You get a note from a critique partner or editor friend that says, “Cut this filter.”
And you are like, Huh? What?
What’s a filter?
Filters are stuff you write that takes us out of the Main Character’s head for a nanosecond. Usually they aren’t needed. You don’t say to yourself, “I notice it’s raining.” It just rains.
When I came out of the store, I noticed it was raining.
When I came out of the store, the rain was coming down in sheets.
“I noticed” is the filter. We – the readers – are “I.” We notice whatever the MC notices, feels what she feels, etc. Saying I noticed in a story is like narrating to yourself in real life. Vagrants on New York City street corners do that, not your character.
Your story is more reader-centric and immersing without as many filters.
Some are okay; most can go – and improve the reading experience.
It’s no big deal that you have a lot in a first or even second draft, but it’s worth learning what they are and spotting them, and coming up with ways to change them out. Next book, you’ll use a lot fewer – BUT if you need them to get the first draft out of your head and onto the page, fine.
Just make some to-do lists, so you can get the story down and THEN go back and fix it up.
Filter words to cut.
Adverbs to cut (as many as possible).
Dialogue tags (as many as possible).
Crutch words (Yeah, when you cut those tags, you used the same three words as replacements. Now you have another task to do. You’re welcome.)
How to not go insane doing all this: When you finish the first draft of a book, take a month off from it. Seriously. A whole month where you don’t even peek at your writing baby. If you peek, the 30-day timer starts over.

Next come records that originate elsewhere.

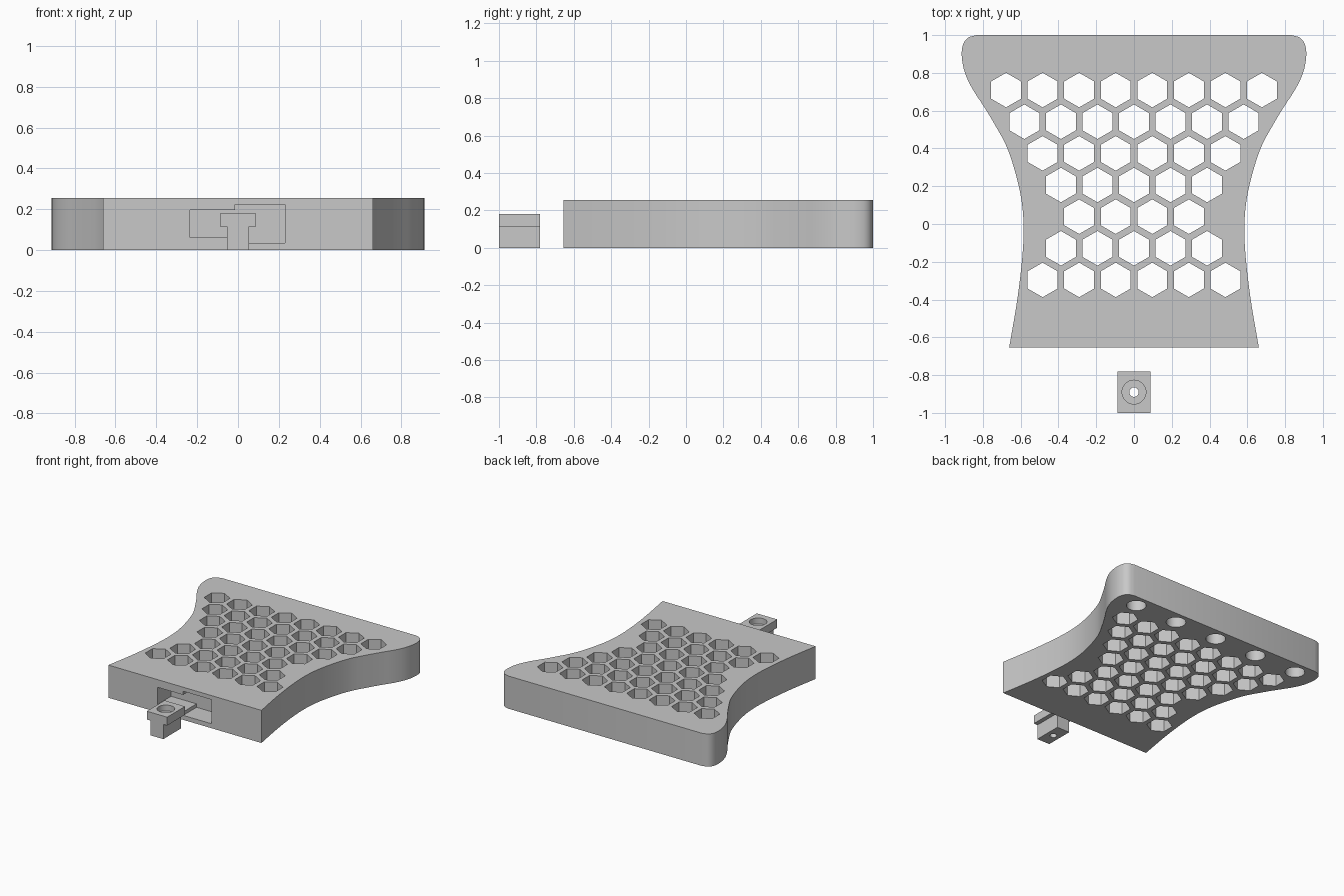
import bpy, bmesh, math
from mathutils import Vector
from mathutils.geometry import interpolate_bezier

if "Cube" in bpy.data.objects:
    bpy.data.objects.remove(bpy.data.objects["Cube"])

grey = bpy.data.materials.new("plain grey")
grey.diffuse_color = (0.58, 0.58, 0.58, 1)
grey.use_nodes = True
grey.node_tree.nodes["Principled BSDF"].inputs["Base Color"].default_value = grey.diffuse_color


def add_prism(bm, pts, lo, hi, axis="z"):
    """Extrude a closed profile between lo and hi along z (xy profile) or y (xz profile)."""
    place = (lambda p, h: (p[0], p[1], h)) if axis == "z" else (lambda p, h: (p[0], h, p[1]))
    a = [bm.verts.new(place(p, lo)) for p in pts]
    b = [bm.verts.new(place(p, hi)) for p in pts]
    bm.faces.new(a)
    bm.faces.new(b[::-1])
    for i in range(len(pts)):
        j = (i + 1) % len(pts)
        bm.faces.new((a[i], b[i], b[j], a[j]))


def make(name, bm):
    bmesh.ops.recalc_face_normals(bm, faces=bm.faces[:])
    me = bpy.data.meshes.new(name)
    bm.to_mesh(me)
    bm.free()
    me.materials.append(grey)
    ob = bpy.data.objects.new(name, me)
    bpy.context.collection.objects.link(ob)
    return ob


def ngon(cx, cy, r, n, start=0.0):
    return [(cx + r * math.cos(start + math.tau * i / n),
             cy + r * math.sin(start + math.tau * i / n)) for i in range(n)]


def cut(ob, bm):
    """Subtract the cutter mesh and discard it."""
    cutter = make("cutter", bm)
    cutter.hide_render = True
    mod = ob.modifiers.new("cut", "BOOLEAN")
    mod.object, mod.operation, mod.solver = cutter, "DIFFERENCE", "EXACT"
    dg = bpy.context.evaluated_depsgraph_get()
    me = bpy.data.meshes.new_from_object(ob.evaluated_get(dg))
    ob.modifiers.clear()
    ob.data = me
    bpy.data.objects.remove(cutter)


def smooth_curve(keys, steps=4):
    """Smooth curve through the key points."""
    k = [Vector((x, y, 0)) for x, y in keys]
    tan = [(k[min(i + 1, len(k) - 1)] - k[max(i - 1, 0)]).normalized() for i in range(len(k))]
    out = []
    for i in range(len(k) - 1):
        d = (k[i + 1] - k[i]).length / 3
        seg = interpolate_bezier(k[i], k[i] + tan[i] * d, k[i + 1] - tan[i + 1] * d, k[i + 1], steps + 1)
        out += [(p.x, p.y) for p in seg[:-1]]
    return out + [keys[-1]]


# Flared plate, mirrored from one side profile
side = smooth_curve([(.661, -.655), (.615, -.38), (.587, -.12), (.587, .05), (.61, .2), (.67, .4),
                     (.745, .54), (.80, .63), (.855, .715), (.895, .80), (.912, .89),
                     (.905, .95), (.88, .985), (.835, 1.0)])
bm = bmesh.new()
add_prism(bm, side + [(-x, y) for x, y in reversed(side)], 0, 0.255)
plate = make("plate", bm)

# Honeycomb openings through the plate
bm = bmesh.new()
for row, count in enumerate((8, 7, 6, 5, 4, 5, 6)):
    for i in range(count):
        x = (i - (count - 1) / 2) * 0.1935
        add_prism(bm, ngon(x, 0.709 - row * 0.1675, 0.0915, 6, math.pi / 6), -0.1, 0.4)
cut(plate, bm)

# Round blind sockets underneath the back edge
bm = bmesh.new()
for i in range(-2, 3):
    add_prism(bm, ngon(i * 0.367, 0.9, 0.07, 40), -0.1, 0.13)
cut(plate, bm)

# Stepped slot in the front edge
bm = bmesh.new()
add_prism(bm, [(-.235, .062), (-.015, .062), (-.015, .035), (.23, .035),
               (.23, .223), (-.015, .223), (-.015, .195), (-.235, .195)], -0.8, -0.49, "y")
cut(plate, bm)

# Separate T-shaped clip with a stepped screw hole
bm = bmesh.new()
add_prism(bm, [(-.055, 0), (.055, 0), (.055, .115), (.088, .115),
               (.088, .18), (-.088, .18), (-.088, .115), (-.055, .115)], -1.0, -0.78, "y")
clip = make("t_clip", bm)
for r, lo in ((0.063, 0.135), (0.025, -0.1)):
    bm = bmesh.new()
    add_prism(bm, ngon(0, -0.89, r, 40), lo, 0.3)
    cut(clip, bm)

# Smooth the curved walls, keep the edges sharp
for ob in (plate, clip):
    bpy.ops.object.select_all(action="DESELECT")
    ob.select_set(True)
    bpy.context.view_layer.objects.active = ob
    bpy.ops.object.shade_smooth_by_angle(angle=math.radians(30))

Then go through – a little each day – and take the list items out. If you waited a month, you’ll see LOTS of places to tweak the story and make it tighter. Stuff you’d never have seen if you didn’t let it rest for a month.